### Work required
Starting at the line that contains "m.use_nodes = True" in the listing below, write out every line word for word until you have written the line that contains "-0.417, 0.105), (s".

◇ ◇ ◇ ◇ ◇

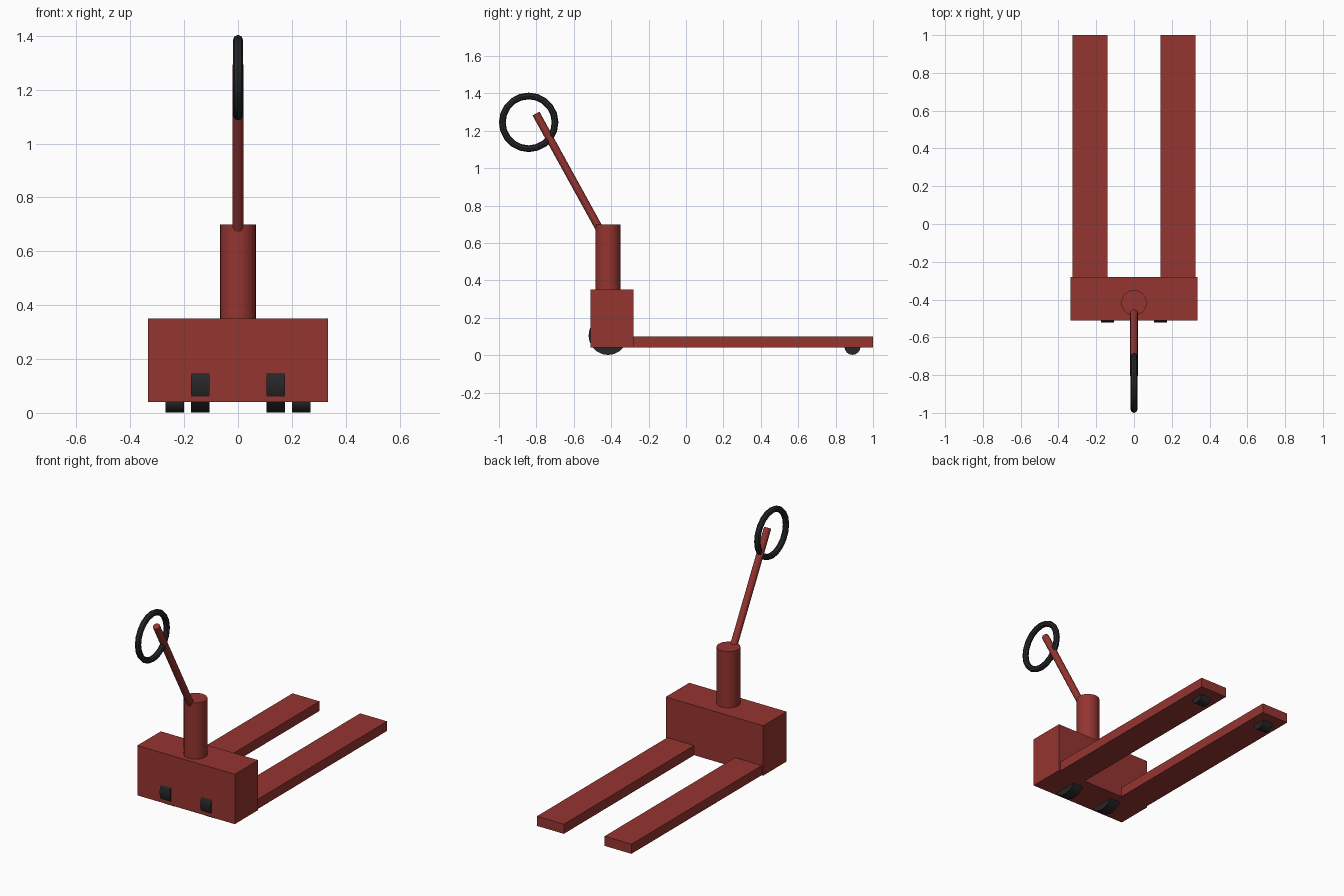
import bpy, math
from mathutils import Vector

if "Cube" in bpy.data.objects:
    bpy.data.objects.remove(bpy.data.objects["Cube"])


def material(name, color):
    m = bpy.data.materials.new(name)
    m.diffuse_color = color
    m.use_nodes = True
    m.node_tree.nodes["Principled BSDF"].inputs["Base Color"].default_value = m.diffuse_color
    return m


RED = material("red_paint", (0.30, 0.035, 0.03, 1))
BLACK = material("black_rubber", (0.02, 0.02, 0.022, 1))


def finish(name, mat, smooth=True):
    o = bpy.context.object
    o.name = name
    o.data.materials.append(mat)
    if smooth:
        bpy.ops.object.shade_smooth_by_angle(angle=math.radians(30))
    return o


def box(name, lo, hi, mat):
    lo, hi = Vector(lo), Vector(hi)
    bpy.ops.mesh.primitive_cube_add(size=1, location=(lo + hi) / 2)
    bpy.context.object.scale = hi - lo
    bpy.ops.object.transform_apply(location=False, rotation=False, scale=True)
    return finish(name, mat, False)


def rod(name, a, b, radius, sides, mat):
    a, b = Vector(a), Vector(b)
    d = b - a
    bpy.ops.mesh.primitive_cylinder_add(
        vertices=sides, radius=radius, depth=d.length, location=(a + b) / 2,
        rotation=d.to_track_quat('Z', 'Y').to_euler())
    return finish(name, mat)


# Power unit body and lift mast
box("body", (-0.335, -0.51, 0.04), (0.335, -0.28, 0.35), RED)
rod("mast", (0, -0.417, 0.35), (0, -0.417, 0.70), 0.067, 24, RED)

# Steering tiller and its ring grip, standing in the side plane
rod("tiller", (0, -0.443, 0.64), (0, -0.802, 1.292), 0.021, 12, RED)
bpy.ops.mesh.primitive_torus_add(
    major_radius=0.141, minor_radius=0.018, major_segments=20, minor_segments=8,
    location=(0, -0.841, 1.245), rotation=(0, math.pi / 2, 0))
finish("ring_grip", BLACK)

# Forks, load wheels and drive wheels on both sides
for side, s in (("left", -1), ("right", 1)):
    x0, x1 = sorted((s * 0.14, s * 0.325))
    box(side + "_fork", (x0, -0.28, 0.04), (x1, 1.0, 0.10), RED)
    rod(side + "_load_wheel", (s * 0.20, 0.89, 0.045), (s * 0.27, 0.89, 0.045),
        0.043, 16, BLACK)
    rod(side + "_drive_wheel", (s * 0.105, -0.417, 0.105), (s * 0.175, -0.417, 0.105),
        0.104, 20, BLACK)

◇ ◇ ◇ ◇ ◇

### Answer to this exercise
    m.use_nodes = True
    m.node_tree.nodes["Principled BSDF"].inputs["Base Color"].default_value = m.diffuse_color
    return m


RED = material("red_paint", (0.30, 0.035, 0.03, 1))
BLACK = material("black_rubber", (0.02, 0.02, 0.022, 1))


def finish(name, mat, smooth=True):
    o = bpy.context.object
    o.name = name
    o.data.materials.append(mat)
    if smooth:
        bpy.ops.object.shade_smooth_by_angle(angle=math.radians(30))
    return o


def box(name, lo, hi, mat):
    lo, hi = Vector(lo), Vector(hi)
    bpy.ops.mesh.primitive_cube_add(size=1, location=(lo + hi) / 2)
    bpy.context.object.scale = hi - lo
    bpy.ops.object.transform_apply(location=False, rotation=False, scale=True)
    return finish(name, mat, False)


def rod(name, a, b, radius, sides, mat):
    a, b = Vector(a), Vector(b)
    d = b - a
    bpy.ops.mesh.primitive_cylinder_add(
        vertices=sides, radius=radius, depth=d.length, location=(a + b) / 2,
        rotation=d.to_track_quat('Z', 'Y').to_euler())
    return finish(name, mat)


# Power unit body and lift mast
box("body", (-0.335, -0.51, 0.04), (0.335, -0.28, 0.35), RED)
rod("mast", (0, -0.417, 0.35), (0, -0.417, 0.70), 0.067, 24, RED)

# Steering tiller and its ring grip, standing in the side plane
rod("tiller", (0, -0.443, 0.64), (0, -0.802, 1.292), 0.021, 12, RED)
bpy.ops.mesh.primitive_torus_add(
    major_radius=0.141, minor_radius=0.018, major_segments=20, minor_segments=8,
    location=(0, -0.841, 1.245), rotation=(0, math.pi / 2, 0))
finish("ring_grip", BLACK)

# Forks, load wheels and drive wheels on both sides
for side, s in (("left", -1), ("right", 1)):
    x0, x1 = sorted((s * 0.14, s * 0.325))
    box(side + "_fork", (x0, -0.28, 0.04), (x1, 1.0, 0.10), RED)
    rod(side + "_load_wheel", (s * 0.20, 0.89, 0.045), (s * 0.27, 0.89, 0.045),
        0.043, 16, BLACK)
    rod(side + "_drive_wheel", (s * 0.105, -0.417, 0.105), (s * 0.175, -0.417, 0.105),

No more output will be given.